This Cross of Nails was made from some of the thousands of nails which fell from the roof of the Abbey Church of St Michael’s, Coventry, England when it was bombed on November 14, 1940. The Cross, which was presented to the Cathedral, is on the Canon’s stall at the left of the chancel steps by the pulpit.
The Cross of Nails is a very powerful and inspirational worldwide symbol of reconciliation and peace. After World War II, Crosses of Nails were presented to Kiel, Dresden and Berlin, cities shattered by Allied bombing. Out of the ashes grew a trust and partnership between Coventry and the German cities.
There are now 160 Cross of Nails Centres around the world, all emanating from this early, courageous vision, and all working for peace and reconciliation within their own communities and countries. This has no boundaries: it may focus on issues of politics, race, religion, economics, sexual orientation or personal. It can have broad and far-reaching, national consequences, or it can make just a small – nonetheless significant – difference to people’s lives.
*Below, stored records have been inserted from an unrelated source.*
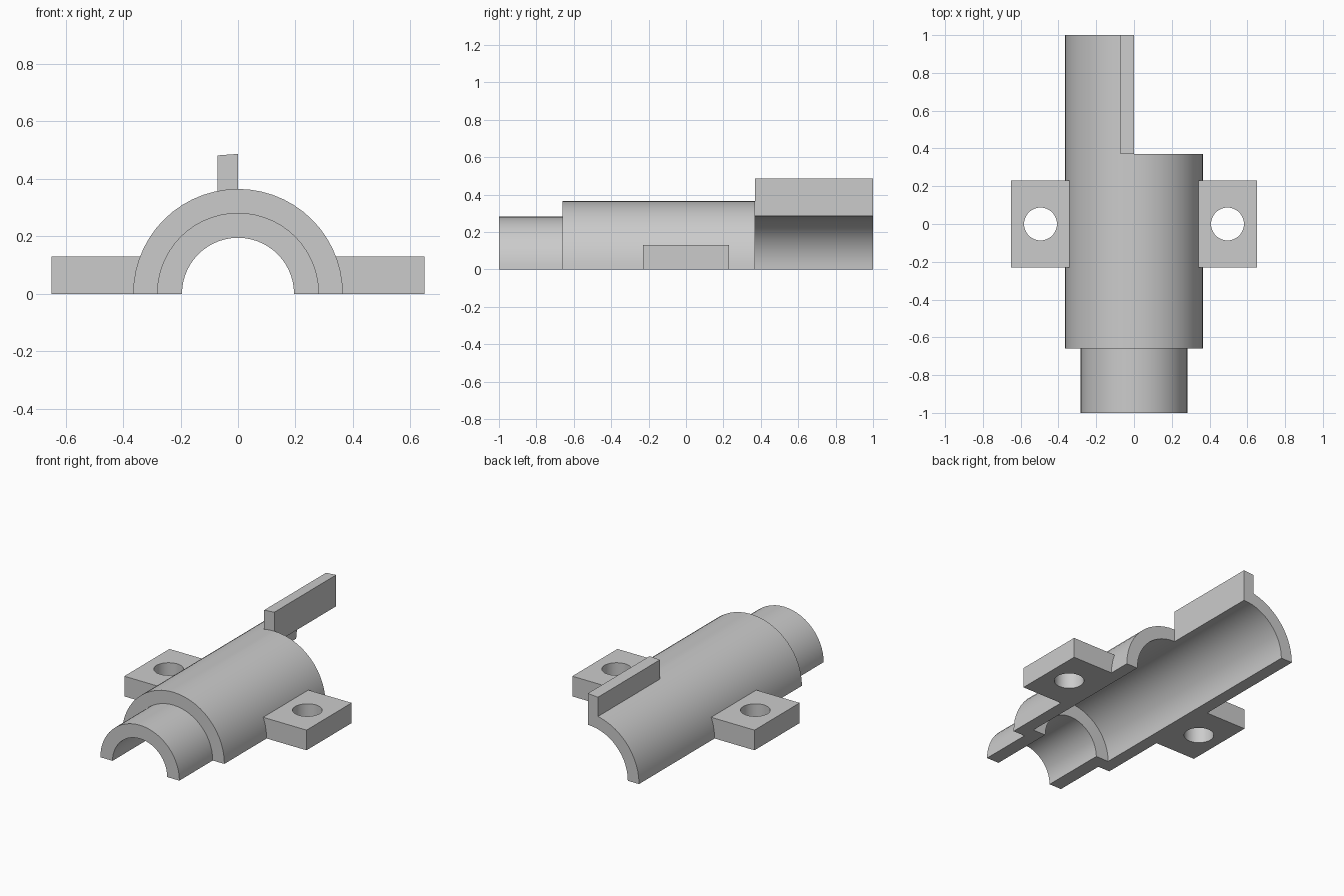
import bpy, bmesh
from math import sin, cos, pi, sqrt, radians
from mathutils import Vector, Matrix

cube = bpy.data.objects.get("Cube")
if cube:
    bpy.data.objects.remove(cube)

# Single plain grey
GREY = (0.6, 0.6, 0.6, 1.0)
grey = bpy.data.materials.new("plain_grey")
grey.use_nodes = True
grey.diffuse_color = GREY
grey.node_tree.nodes["Principled BSDF"].inputs["Base Color"].default_value = GREY

# Main dimensions
R_BODY, R_BORE = 0.365, 0.285
R_NECK, R_NECK_BORE = 0.282, 0.195
Y_STEP, Y_BORE, Y_CUT = -0.66, -0.575, 0.37
STEPS = 28


def make_object(name, bm):
    bmesh.ops.recalc_face_normals(bm, faces=bm.faces)
    mesh = bpy.data.meshes.new(name)
    bm.to_mesh(mesh)
    bm.free()
    obj = bpy.data.objects.new(name, mesh)
    bpy.context.collection.objects.link(obj)
    mesh.materials.append(grey)
    return obj


def half_turn(name, profile):
    """Sweep a closed (radius, y) profile half a turn over the y axis."""
    bm = bmesh.new()
    rings = []
    for i in range(STEPS + 1):
        a = pi * i / STEPS
        rings.append([bm.verts.new((r * cos(a), y, r * sin(a))) for r, y in profile])
    n = len(profile)
    for a, b in zip(rings, rings[1:]):
        for k in range(n):
            m = (k + 1) % n
            bm.faces.new((a[k], a[m], b[m], b[k]))
    bm.faces.new(rings[0])
    bm.faces.new(rings[-1])
    return make_object(name, bm)


def extrude_y(name, outline, y0, y1):
    """Extrude a closed (x, z) outline from y0 to y1."""
    bm = bmesh.new()
    face = bm.faces.new([bm.verts.new((x, y0, z)) for x, z in outline])
    out = bmesh.ops.extrude_face_region(bm, geom=[face])
    moved = [v for v in out["geom"] if isinstance(v, bmesh.types.BMVert)]
    bmesh.ops.translate(bm, verts=moved, vec=(0, y1 - y0, 0))
    return make_object(name, bm)


def cut(obj, cutter):
    cutter.hide_render = True
    mod = obj.modifiers.new("cut", 'BOOLEAN')
    mod.operation, mod.solver, mod.object = 'DIFFERENCE', 'EXACT', cutter
    bpy.context.view_layer.objects.active = obj
    bpy.ops.object.modifier_apply(modifier=mod.name)
    bpy.data.objects.remove(cutter)


def smooth(obj):
    bpy.ops.object.select_all(action='DESELECT')
    obj.select_set(True)
    bpy.context.view_layer.objects.active = obj
    bpy.ops.object.shade_smooth_by_angle(angle=radians(30))


# Half shell with stepped neck and stepped bore
shell = half_turn("half_shell", [
    (R_NECK_BORE, -1), (R_NECK, -1), (R_NECK, Y_STEP), (R_BODY, Y_STEP),
    (R_BODY, 1), (R_BORE, 1), (R_BORE, Y_BORE), (R_NECK_BORE, Y_BORE)])

# Rear quarter removed on the left side
cut(shell, extrude_y("rear_cutter", [(0, -1), (1, -1), (1, 1), (0, 1)], Y_CUT, 2))
smooth(shell)

# Upright rib along the cut edge
W, R_RIB = 0.072, 0.487
rib = extrude_y("top_rib", [
    (0, R_BODY), (0, R_RIB), (-W, sqrt(R_RIB**2 - W**2)), (-W, sqrt(R_BODY**2 - W**2) - 0.002)],
    Y_CUT, 1)

# Side lugs, fitted to the shell curve, each with a bolt hole
LUG_TOP, LUG_END = 0.13, 0.65
for side, label in ((1, "left"), (-1, "right")):
    arc = []
    for i in range(5):
        z = LUG_TOP * i / 4
        arc.append((side * (sqrt(R_BODY**2 - z * z) - 0.001), z))
    lug = extrude_y(label + "_lug",
                    arc + [(side * LUG_END, LUG_TOP), (side * LUG_END, 0)], -0.23, 0.23)
    bm = bmesh.new()
    bmesh.ops.create_cone(bm, cap_ends=True, segments=40, radius1=0.087, radius2=0.087,
                          depth=1, matrix=Matrix.Translation((side * 0.495, 0, 0)))
    cut(lug, make_object("hole_cutter", bm))
    smooth(lug)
Centres can be churches, reconciliation centres, prisons, NGOs and schools, any body of people who have a heart and a need to pursue reconciliation in their own lives and the lives of others.